I have to say that this movie’s cast more than impressed me. Ben Stiller portrayed one of his best roles as Tugg Speedman, a Hollywood veteran struggling to save his career. Yet, his sanity nearly went down the toilet when Tran and the Dragons force him to replay the scenes of his failed drama, ”Simple Jack”. By the time his fellow cast members found him, Speedman had gone by the way of Colonel Kurtz. I must admit that I usually have difficulty finding Jack Black funny. However, I do believe that Jeff Portnoy was probably one of his better roles – hilarious without being over-the-top. I realize that drug addiction is nothing to laugh about, but his and Sandusky’s attempts to help him deal with withdrawal and reject the temptation of the Dragons’ own heroin were rather funny. Nick Nolte and Danny McBride made an amusing comedy team and I especially enjoyed their interaction when Cody discovered that Tayback is not a Vietnam veteran, but a phony. Matthew McConaghey did one of his best roles as Speedman’s always eager agent, Rick Peck. And Tom Cruise must have had a blast portraying the arrogant and overbearing film producer, Les Grossman. He was hilarious. A member of my family was surprised to discover that the balding, foul-mouthed man was actually Cruise.
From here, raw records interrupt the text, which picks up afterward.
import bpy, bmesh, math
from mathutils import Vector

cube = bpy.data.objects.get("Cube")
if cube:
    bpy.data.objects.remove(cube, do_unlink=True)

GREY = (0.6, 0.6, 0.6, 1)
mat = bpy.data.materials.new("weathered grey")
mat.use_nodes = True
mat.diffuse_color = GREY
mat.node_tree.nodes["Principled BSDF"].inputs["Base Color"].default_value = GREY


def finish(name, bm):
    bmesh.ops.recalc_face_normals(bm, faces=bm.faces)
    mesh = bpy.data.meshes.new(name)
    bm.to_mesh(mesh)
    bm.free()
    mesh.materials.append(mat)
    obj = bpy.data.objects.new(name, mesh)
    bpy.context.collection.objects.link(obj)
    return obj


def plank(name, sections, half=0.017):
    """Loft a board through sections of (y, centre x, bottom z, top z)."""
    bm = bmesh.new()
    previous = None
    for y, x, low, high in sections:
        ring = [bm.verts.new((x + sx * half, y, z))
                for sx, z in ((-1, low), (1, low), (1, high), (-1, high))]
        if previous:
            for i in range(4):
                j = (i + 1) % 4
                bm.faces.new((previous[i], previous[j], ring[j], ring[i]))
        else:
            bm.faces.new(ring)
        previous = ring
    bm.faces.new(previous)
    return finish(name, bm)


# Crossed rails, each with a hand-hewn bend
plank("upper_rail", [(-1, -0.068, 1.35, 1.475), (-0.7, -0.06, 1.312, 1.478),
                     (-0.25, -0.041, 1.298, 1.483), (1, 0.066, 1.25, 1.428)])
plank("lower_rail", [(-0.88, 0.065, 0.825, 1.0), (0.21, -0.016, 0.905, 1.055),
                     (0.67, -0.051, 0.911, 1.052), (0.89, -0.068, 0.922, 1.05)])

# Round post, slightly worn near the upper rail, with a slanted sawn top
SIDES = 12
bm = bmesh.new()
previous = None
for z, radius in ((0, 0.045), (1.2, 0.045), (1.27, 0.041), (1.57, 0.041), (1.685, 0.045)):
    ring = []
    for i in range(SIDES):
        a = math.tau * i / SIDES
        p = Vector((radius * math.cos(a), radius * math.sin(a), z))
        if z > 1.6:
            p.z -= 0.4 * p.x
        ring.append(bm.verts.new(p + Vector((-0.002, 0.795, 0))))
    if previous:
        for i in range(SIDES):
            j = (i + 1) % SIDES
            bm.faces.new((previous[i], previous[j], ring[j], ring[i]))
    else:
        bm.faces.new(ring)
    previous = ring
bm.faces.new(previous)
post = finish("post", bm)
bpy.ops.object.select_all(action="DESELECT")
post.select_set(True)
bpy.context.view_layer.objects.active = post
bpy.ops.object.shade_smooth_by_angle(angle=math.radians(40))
Most critics have lauded Robert Downey Jr.’s performance as the method actor Lazurus, who spends most of the movie trying to act like an African American. RDJ was hilarious. In fact, I can honestly say that he was the funniest member of the cast. His most hilarious moment came on the heels of an argument between Lazurus and Chino, when he breaks into a litany about the black man’s 400 years of oppression (damn, has it been that long?) and Chino’s use of the “n” word that ended with him singing the theme to television series, ”THE JEFFERSONS”. It took me nearly five minutes to recover from my laughter. But Downey’s take on Kirk Lazurus could have ended in disaster without the presence of Brandon T. Jackson. His Chino not only expressed anger at Lazurus’ portrayal of a black man, but provided some pretty sharp zingers at the actor’s ego and sanity. Another funny scene featured Chino’s insults about Lazurus’ Australian background. What made the scene so humorous were Lazurus’ protests against Chino’s insults, while maintaining his charade as a black man. Weird.

I believe that Ben Stiller should be proud of ”TROPIC THUNDER”. Not only did he give an excellent performance, he also co-wrote and directed what I believe should become a comedy classic. That’s right. A comedy classic. ”TROPIC THUNDER” is one of the best comedies I have seen in years – along with the British action comedy, ”HOT FUZZ”. I also feel that it is Stiller’s best movie since the police parody, ”STARSKY AND HUTCH”. Hell, it is better than the 2003 movie he had co-starred with Owen Wilson. The cast was superb. So was Jon Toll’s photography of the island of Kauai, which stood as both Vietnam and Cambodia. Stiller, Theroux and Cohen had created one hell of a comedy.